Appendix 2. On Zephyros (WD 594)
Ζεφυρίη πνείουσα τὰ μὲν φύει, ἄλλα δὲ πέσσει.
ὄγχνη ἐπ’ ὄγχνῃ γηράσκει, μῆλον δ’ ἐπὶ μήλῳ,
αὐτὰρ ἐπὶ σταφυλῇ σταφυλή, σῦκον δ’ ἐπὶ σύκῳ.
But Zephyros, always
blowing, makes some fruit grow, while others it ripens.
Pear after pear grows old, apple after apple,
grape cluster after grape cluster, fig after fig.
The burgeoning of crops is an implicit theme of Hesiod’s festival scene. The allusion to Zephyros at WD 594 serves as a pointed reminder that this wind in particular has been instrumental to the success of the cereal harvest; hence the reposing farmer gratefully faces westward. An attitude of thankfulness makes good sense also because an archaic farmer would be well aware of the potentially devastating effects of Zephyros, particularly on the cereal crop:
λάβρος ἐπαιγίζων, ἐπί τ’ ἠμύει ἀστάχυεσσιν,
ὣς τῶν πᾶσ’ ἀγορὴ ἐκινήθη.
rushing on in violence, and the field bends with its stalks,
just so the entire throng moved.
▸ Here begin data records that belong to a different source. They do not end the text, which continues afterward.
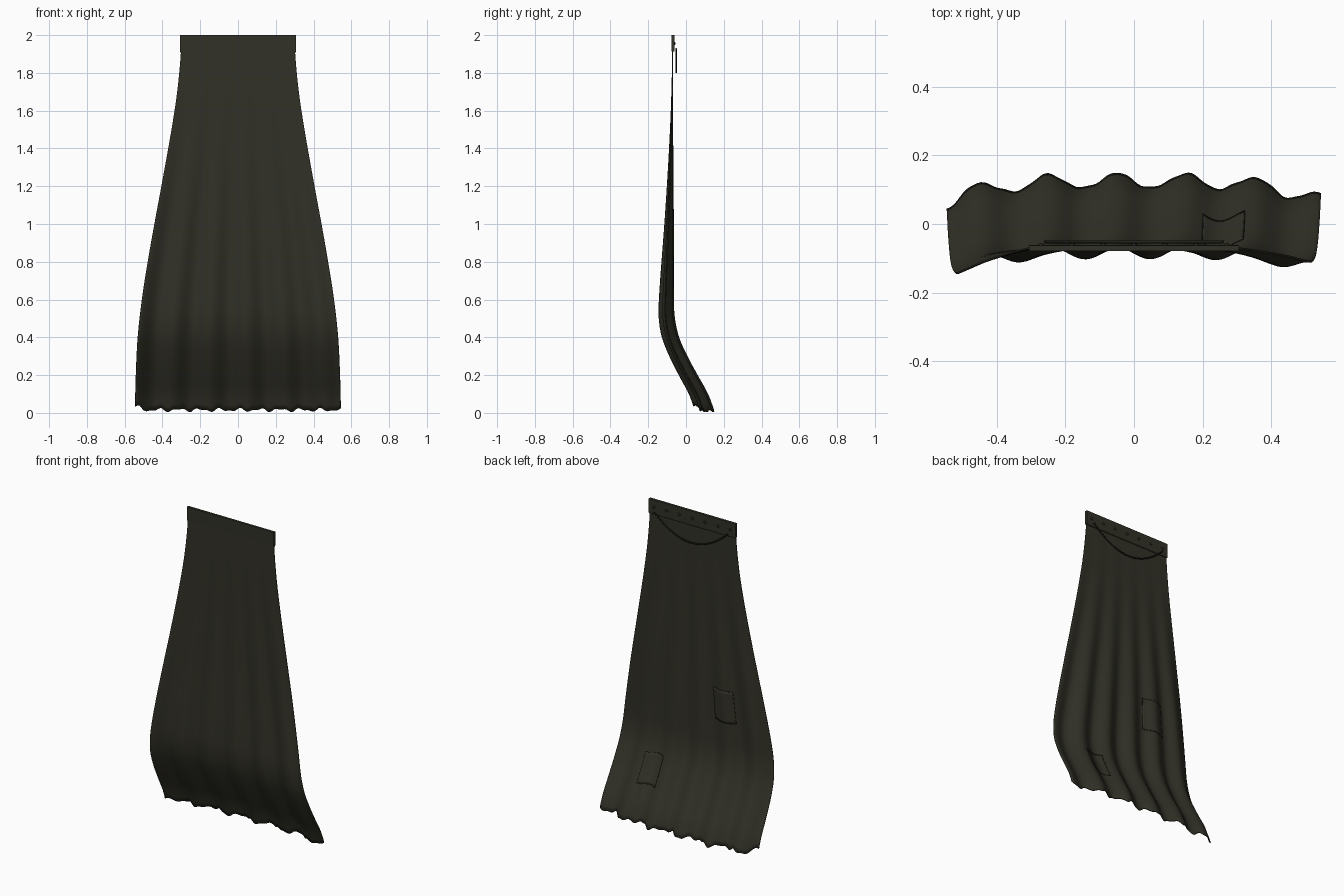
import bpy, bmesh, math
from mathutils import Vector

if "Cube" in bpy.data.objects:
    bpy.data.objects.remove(bpy.data.objects["Cube"])


def material(name, rgb):
    m = bpy.data.materials.new(name)
    m.diffuse_color = (*rgb, 1)
    m.use_nodes = True
    m.node_tree.nodes["Principled BSDF"].inputs["Base Color"].default_value = m.diffuse_color
    return m


CLOTH = material("dark olive cloth", (0.031, 0.030, 0.020))
DARK = material("blackened trim", (0.016, 0.016, 0.011))

# height, half width / height, depth of the hanging cloth
WIDTH = [(0, .545), (.2, .54), (.4, .53), (.6, .508), (.8, .477), (1, .442),
         (1.2, .405), (1.5, .352), (1.7, .322), (1.9, .303), (2, .302)]
DEPTH = [(0, .13), (.1, .093), (.2, .038), (.3, -.015), (.4, -.058), (.5, -.079),
         (.6, -.083), (1, -.077), (1.4, -.074), (2, -.07)]


def curve_at(pts, z):
    """Smooth interpolation through the profile points."""
    z = min(max(z, pts[0][0]), pts[-1][0])
    n = len(pts)

    def slope(i):
        a, b = pts[max(i - 1, 0)], pts[min(i + 1, n - 1)]
        return (b[1] - a[1]) / (b[0] - a[0])
    i = max(k for k in range(n - 1) if pts[k][0] <= z)
    (z0, y0), (z1, y1) = pts[i], pts[i + 1]
    d = z1 - z0
    t = (z - z0) / d
    return ((2*t**3 - 3*t*t + 1) * y0 + (t**3 - 2*t*t + t) * d * slope(i)
            + (3*t*t - 2*t**3) * y1 + (t**3 - t*t) * d * slope(i + 1))


def cape_point(u, z, lift=0.0):
    """Point on the cape; u runs -1..1 across, folds deepen downwards."""
    t = min(max((1.9 - z) / 1.9, 0), 1)
    s = t * t * (3 - 2 * t)
    fold = .021 * s * math.cos(2 * math.pi * (u * .545 + .05) / .2)
    bend = -.055 * s * abs(u) ** 3.5
    return Vector((u * curve_at(WIDTH, z), curve_at(DEPTH, z) + fold + bend + lift, z))


def hem(u):
    return .016 + .007 * math.sin(32 * u + 1) + .005 * math.sin(57 * u) \
        + .018 * max(0, -u - .9) / .1


def finish(name, bm, mat):
    me = bpy.data.meshes.new(name)
    bm.to_mesh(me)
    bm.free()
    ob = bpy.data.objects.new(name, me)
    bpy.context.collection.objects.link(ob)
    me.materials.append(mat)
    for p in me.polygons:
        p.use_smooth = True
    return ob


def sheet(name, u_range, z_func, nu, nz, lift, thick, mat):
    bm = bmesh.new()
    rows = []
    for j in range(nz + 1):
        row = []
        for i in range(nu + 1):
            u = u_range[0] + (u_range[1] - u_range[0]) * i / nu
            row.append(bm.verts.new(cape_point(u, z_func(u, j / nz), lift)))
        rows.append(row)
    for a, b in zip(rows, rows[1:]):
        for i in range(nu):
            bm.faces.new((a[i], a[i + 1], b[i + 1], b[i]))
    ob = finish(name, bm, mat)
    mod = ob.modifiers.new("thickness", 'SOLIDIFY')
    mod.thickness = thick
    mod.offset = 0
    bpy.context.view_layer.objects.active = ob
    ob.select_set(True)
    bpy.ops.object.shade_smooth_by_angle(angle=math.radians(40))
    ob.select_set(False)
    return ob


def tube(name, pts, r, mat, closed=False):
    cu = bpy.data.curves.new(name, 'CURVE')
    cu.dimensions = '3D'
    cu.bevel_depth = r
    cu.bevel_resolution = 1
    sp = cu.splines.new('POLY')
    sp.points.add(len(pts) - 1)
    for p, c in zip(sp.points, pts):
        p.co = (*c, 1)
    sp.use_cyclic_u = closed
    cu.materials.append(mat)
    ob = bpy.data.objects.new(name, cu)
    bpy.context.collection.objects.link(ob)
    return ob


# main cloth with wavy hem
sheet("cape_cloth", (-1, 1), lambda u, v: hem(u) + (1.99 - hem(u)) * v, 110, 70, 0, .006, CLOTH)

# stiff collar band along the top
bm = bmesh.new()
bmesh.ops.create_cube(bm, size=1)
for v in bm.verts:
    v.co = (v.co.x * .612, v.co.y * .016 - .07, v.co.z * .088 + 1.956)
band = finish("collar_band", bm, CLOTH)
for p in band.data.polygons:
    p.use_smooth = False
tube("collar_seam", [(-.306, -.066, 1.912), (.306, -.066, 1.912)], .005, CLOTH)

# rivets on the back of the band
bm = bmesh.new()
for k in range(-3, 4):
    g = bmesh.ops.create_uvsphere(bm, u_segments=10, v_segments=6, radius=.009)
    for v in g["verts"]:
        v.co = (v.co.x + k * .09, v.co.y * .6 - .061, v.co.z + 1.955)
finish("collar_rivets", bm, DARK)

# cord hanging in a loop below the band
tube("hanging_cord", [(.26 * k / 20, -.052, 1.803 + .125 * (k / 20) ** 2)
                      for k in range(-20, 21)], .0045, DARK)

# sewn patches on the back, each with a fine stitched outline
for name, xa, xb, za, zb in (("lower_patch", .20, .32, .22, .39),
                             ("upper_patch", -.28, -.14, .71, .91)):
    w = curve_at(WIDTH, (za + zb) / 2)
    ua, ub = xa / w, xb / w
    sheet(name, (ua, ub), lambda u, v: za + (zb - za) * v, 16, 12, .005, .003, CLOTH)
    corners = [(ua, za), (ub, za), (ub, zb), (ua, zb)]
    path = []
    for (u0, z0), (u1, z1) in zip(corners, corners[1:] + corners[:1]):
        path += [cape_point(u0 + (u1 - u0) * k / 12, z0 + (z1 - z0) * k / 12, .005)
                 for k in range(12)]
    tube(name + "_stitching", path, .002, DARK, True)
This wind, too, cools the heroic dead (cf. ἀναψύχειν ἀνθρώπους, Odyssey 4.568) in the Elysian fields, and presumably does the same to Hesiod’s farmer at midsummer.